**Action item**
Count every line in the entries that follow where the word "data" appears, then state only the total.

(Plain-text document sources)
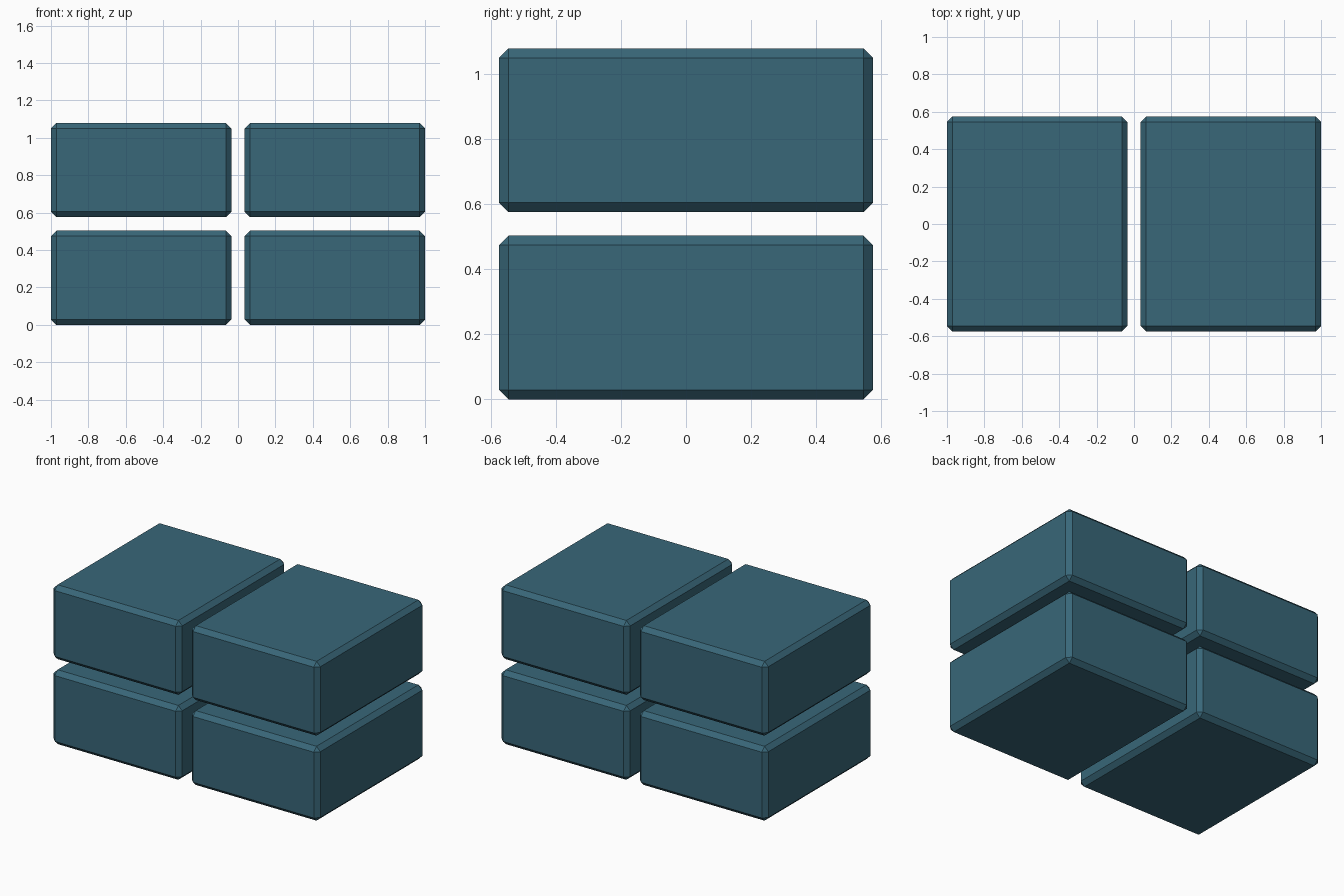
import bpy, bmesh

if "Cube" in bpy.data.objects:
    bpy.data.objects.remove(bpy.data.objects["Cube"])

W, D, H = 0.964, 1.15, 0.504   # block size
GAP = 0.072                    # space between blocks
CHAMFER = 0.029

mat = bpy.data.materials.new("blue_grey")
mat.diffuse_color = (0.04, 0.135, 0.19, 1)
mat.use_nodes = True
mat.node_tree.nodes["Principled BSDF"].inputs["Base Color"].default_value = mat.diffuse_color


def block(name, x, z):
    """Box with a flat single-segment chamfer on every edge."""
    bm = bmesh.new()
    bmesh.ops.create_cube(bm, size=1)
    bmesh.ops.scale(bm, vec=(W, D, H), verts=bm.verts)
    bmesh.ops.bevel(bm, geom=bm.edges[:], offset=CHAMFER, offset_type='OFFSET',
                    segments=1, profile=0.5, affect='EDGES')
    bmesh.ops.recalc_face_normals(bm, faces=bm.faces)
    mesh = bpy.data.meshes.new(name)
    bm.to_mesh(mesh)
    bm.free()
    mesh.materials.append(mat)
    ob = bpy.data.objects.new(name, mesh)
    ob.location = (x, 0, z)
    bpy.context.collection.objects.link(ob)


# Two stacked rows of two blocks
for row, level in enumerate(("lower", "upper")):
    for side, sx in (("left", -1), ("right", 1)):
        block(f"{level}_{side}_block", sx * (W + GAP) / 2, H / 2 + row * (H + GAP))
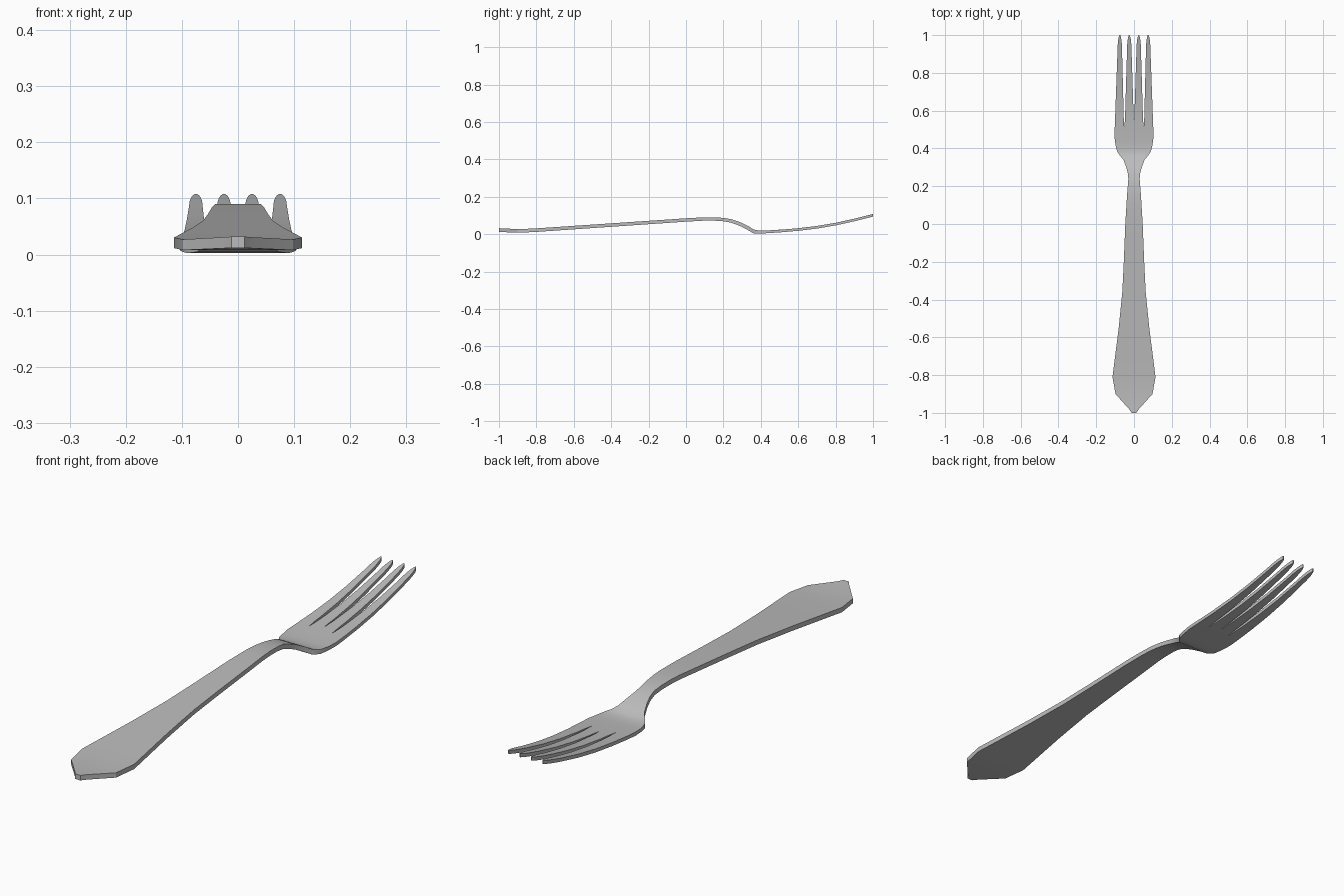
import bpy, bmesh, math

if "Cube" in bpy.data.objects:
    bpy.data.objects.remove(bpy.data.objects["Cube"])

steel = bpy.data.materials.new("brushed_steel")
steel.diffuse_color = (0.5, 0.5, 0.5, 1)
steel.use_nodes = True
steel.node_tree.nodes["Principled BSDF"].inputs["Base Color"].default_value = steel.diffuse_color

# Side profile: y, top height, thickness
PROFILE = [(-1, .032, .02), (-.9, .027, .019), (-.81, .0305, .019), (0, .085, .018),
           (.1, .0905, .018), (.15, .0905, .018), (.2, .087, .018), (.25, .079, .019),
           (.3, .06, .021), (.34, .039, .022), (.36, .026, .021), (.385, .0205, .018),
           (.42, .0195, .015), (.5, .0235, .014), (.6, .032, .014), (.7, .044, .014),
           (.8, .061, .014), (.9, .083, .014), (1, .108, .014)]
# Outline: y, half width
OUTLINE = [(-1, .012), (-.98, .026), (-.9, .098), (-.81, .114), (-.7, .1), (-.55, .081),
           (-.36, .062), (-.2, .054), (0, .046), (.1, .04), (.15, .037), (.2, .033),
           (.24, .03), (.27, .033), (.3, .041), (.34, .056), (.36, .073), (.385, .09),
           (.42, .098), (.46, .103), (.51, .102)]


def sample(table, y, col=1):
    for a, b in zip(table, table[1:]):
        if y <= b[0]:
            return a[col] + (b[col] - a[col]) * (y - a[0]) / (b[0] - a[0])
    return table[-1][col]


bm = bmesh.new()


def vert(x, y):
    return bm.verts.new((x, y, sample(PROFILE, y)))


def bridge(a, b):
    for i in range(len(a) - 1):
        bm.faces.new((a[i], a[i + 1], b[i + 1], b[i]))


# Handle, neck and palm
row = None
for y, w in OUTLINE:
    last = y == OUTLINE[-1][0]
    new = [vert(w * f, y + (.02 if last and f == 0 else 0)) for f in (-1, -.5, 0, .5, 1)]
    if row:
        bridge(row, new)
    row = new

# Four tapering tines growing from the palm
for i, cx in enumerate((-.075, -.025, .025, .075)):
    prev = [row[i], row[i + 1]]
    lx, rx = prev[0].co.x, prev[1].co.x
    if abs(lx) > .01 and abs(lx) < .09:
        lx += .002
    if abs(rx) > .01 and abs(rx) < .09:
        rx -= .002
    for y in (.56, .6, .65, .7, .75, .8, .85, .9, .95):
        t = (y - .51) / .44
        new = [vert(lx + (cx - .011 - lx) * t, y), vert(rx + (cx + .011 - rx) * t, y)]
        bridge(prev, new)
        prev = new
    for y, w in ((.975, .0085), (.99, .0055), (1, .002)):
        new = [vert(cx - w, y), vert(cx + w, y)]
        bridge(prev, new)
        prev = new

# Give the sheet its thickness
ext = bmesh.ops.extrude_face_region(bm, geom=bm.faces[:], use_keep_orig=True)
for v in ext["geom"]:
    if isinstance(v, bmesh.types.BMVert):
        v.co.z -= sample(PROFILE, v.co.y, 2)
bmesh.ops.recalc_face_normals(bm, faces=bm.faces[:])

mesh = bpy.data.meshes.new("fork")
bm.to_mesh(mesh)
bm.free()
fork = bpy.data.objects.new("fork", mesh)
bpy.context.collection.objects.link(fork)
mesh.materials.append(steel)
bpy.context.view_layer.objects.active = fork
fork.select_set(True)
bpy.ops.object.shade_smooth_by_angle(angle=math.radians(30))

**Written response**
10